BIS (Blender Interplanety Storage) update to v.1.4.1.
- Added “prev” and “next” page button for “pro” accounts.
- “Page” structure changes on the BIS server-side.
There are more than 300 public materials in the BIS – Blender Interplanety Storage library now.
Example of tiling the procedural texture with random z-axis rotation with procedural nodes.
All used nodes are available in the Blender material library BIS.
The Blender scene for creating material previews in the BIS style.
Materials which owners granted access to them for all other BIS users are placed in the “Open storage” section.
How to share material for all BIS users
Attention! The shared material becomes available to all BIS users. Sharing your materials you agree to their distribution under a Creative Commons license.
The “Personal storage” section of the BIS is used for saving users own materials. Stored in the personal storage materials are accessible only to there owner and no one else.
Saving materials to the BIS:
Welcome to “BIS” (Blender Interplanety Storage) – a service for downloading, storing, management and sharing materials for the Blender 3D suite.
Introducing to BIS:
Open the BIS website https://bis.interplanety.org/ in your favorite browser:
Press the “Sign up” button.
Fill in the “Login” and “Password” fields. Please specify an active email address. On the checkbox that confirms your acceptance of the User Agreement.
Blender add-on BIS (Blender Interplanety Storage) update to v.1.3.0.
Any material stored in the BIS storage is enabled to share by the owner for other BIS users. Shared materials can be used by all BIS users.
In general, the “loop” is usually a sequential selection of several points, edges or polygons of a mesh.
However, there is an element in the mesh structure, which is also called a “loop”. It is a combination of one vertex with one edge of the mesh. Let’s try to learn what these “loops” are for.
Blender add-on BIS (Blender Interplanety Storage) update to v.1.2.0.
There were some issues with the add-on functionality during the reorganization of the server “BIS” storage engine. Now the add-on is fully functional.
When starting Blender from the console it processes all parameters passed through the command line. However, some scripts and add-ons for proper work may require specifying their unique command line arguments. If you specify such additional parameters in the command line, Blender will also try to process them, which is likely to result in an error. Blender provides a special way to exclude such arguments from own processing.
State switches so-called “radio buttons” are used in the case to limit the choice by one value from several available ones. There are a lot of such buttons in the Blender interface, for example, switching between RGB and BW rendering modes or setting the texture mapping mode. Such buttons can be created in the Blender add-ons interface too.
Let’s create our own radio button switcher.
Single add-on or script can contain several different operators, and not all of them may be registered in the API by the register() function.
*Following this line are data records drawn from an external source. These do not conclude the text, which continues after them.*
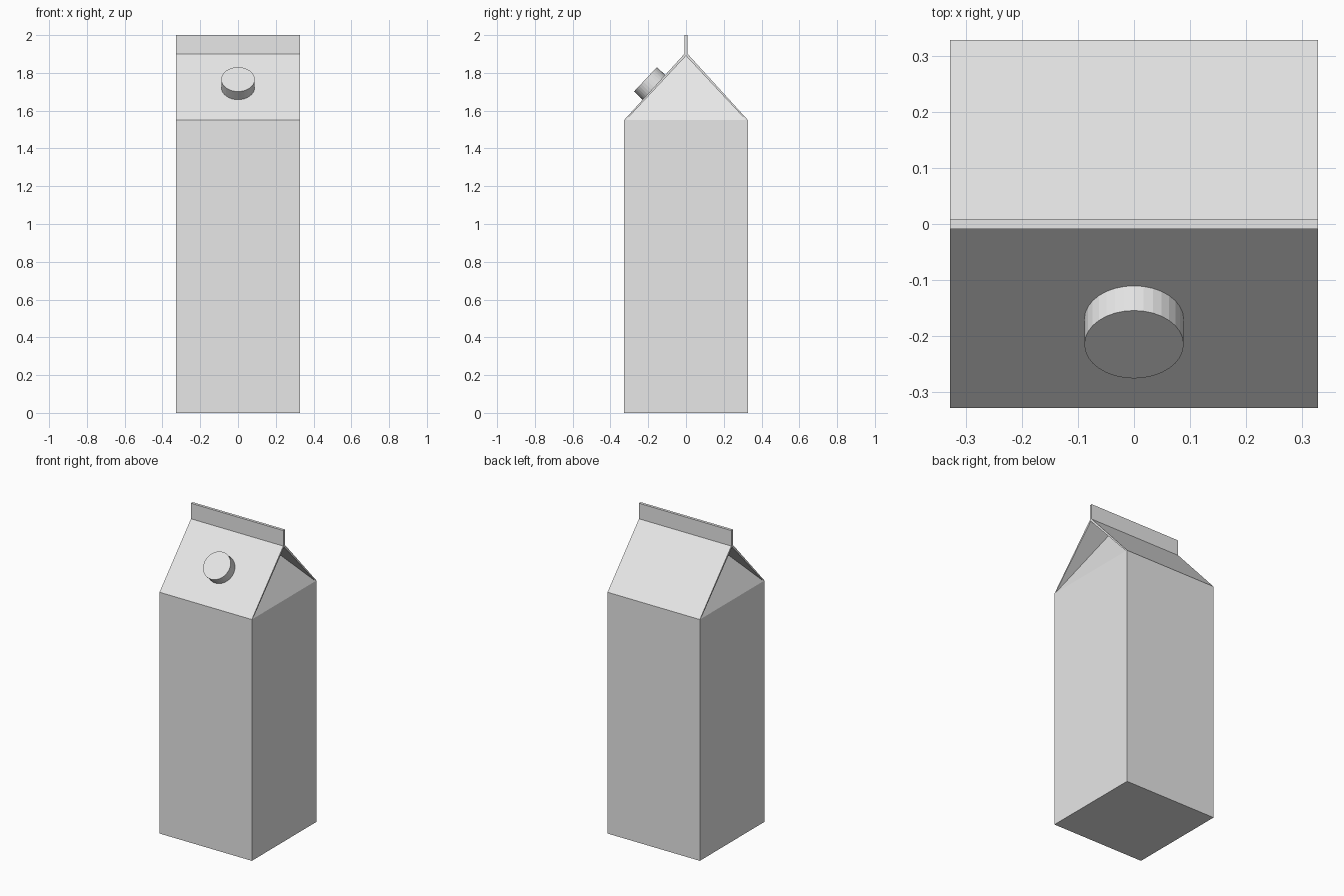
import bpy, bmesh, math
from mathutils import Vector, Matrix

if "Cube" in bpy.data.objects:
    bpy.data.objects.remove(bpy.data.objects["Cube"])

W = 0.328          # half width of the carton
EAVE = 1.55        # where the roof starts
RIDGE = 1.90       # where the roof panels meet
TOP = 2.0          # top of the sealed fin
FIN = 0.009        # half thickness of the fin
SHEET = 0.010      # board thickness of the roof
FOLD = 0.157       # how far the side gables fold in

card = bpy.data.materials.new("light grey card")
card.diffuse_color = (0.8, 0.8, 0.8, 1)
card.use_nodes = True
card.node_tree.nodes["Principled BSDF"].inputs["Base Color"].default_value = card.diffuse_color


def add_object(name, bm):
    bmesh.ops.recalc_face_normals(bm, faces=bm.faces)
    mesh = bpy.data.meshes.new(name)
    bm.to_mesh(mesh)
    bm.free()
    mesh.materials.append(card)
    obj = bpy.data.objects.new(name, mesh)
    bpy.context.collection.objects.link(obj)
    return obj


# Carton body: square box whose sides continue into the folded-in gables
bm = bmesh.new()
corners = [(-W, -W), (W, -W), (W, W), (-W, W)]
low = [bm.verts.new((x, y, 0)) for x, y in corners]
high = [bm.verts.new((x, y, EAVE)) for x, y in corners]
bm.faces.new(low[::-1])
for i in range(4):
    j = (i + 1) % 4
    bm.faces.new((low[i], low[j], high[j], high[i]))
for side, (a, b) in ((1, (1, 2)), (-1, (3, 0))):
    apex = bm.verts.new((side * FOLD, 0, RIDGE - SHEET))
    bm.faces.new((high[a], high[b], apex))
add_object("carton_body", bm)

# Roof: two thin sloped panels and the sealed fin, extruded across the width
half = [(W, EAVE), (FIN, RIDGE), (FIN, TOP)]
profile = [(-y, z) for y, z in half] + half[::-1]
profile += [(W - SHEET, EAVE), (0, RIDGE - SHEET), (SHEET - W, EAVE)]
bm = bmesh.new()
section = bm.faces.new([bm.verts.new((-W, y, z)) for y, z in profile])
grown = bmesh.ops.extrude_face_region(bm, geom=[section], use_keep_orig=True)
bmesh.ops.translate(bm, vec=(2 * W, 0, 0),
                    verts=[v for v in grown["geom"] if isinstance(v, bmesh.types.BMVert)])
add_object("gable_roof", bm)

# Screw cap: short cylinder square to the front roof panel
normal = Vector((0, -(RIDGE - EAVE), W)).normalized()
foot = Vector((0, -0.168, 1.722))
depth = 0.064
bm = bmesh.new()
bmesh.ops.create_cone(bm, cap_ends=True, segments=32, radius1=0.0885,
                      radius2=0.0885, depth=depth)
turn = Vector((0, 0, 1)).rotation_difference(normal).to_matrix().to_4x4()
bmesh.ops.transform(bm, verts=bm.verts,
                    matrix=Matrix.Translation(foot + normal * depth / 2) @ turn)
add_object("screw_cap", bm)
To verify that the required operator is registered in the Blender API, run the following command:
_operator_bl_idname_ – the text value of the bl_idname operator property.
For example for an operator:
bl_idname = 'test.operator'
bl_label = 'Test operator'
def execute(self, context):
the command will look like this:
To start working every Blender add-on must be registered by setting up the checkbox before add-on name in the User Preferences window – Add-ons page.
To programmatically find out if the required add-on is registered, run the following command:
'add-on_name' in the file bpy.context.user_preferences.addons
add-on_name – the name of the add-on file (without the .py extension) or the name of the add-on package, if it was installed from the package.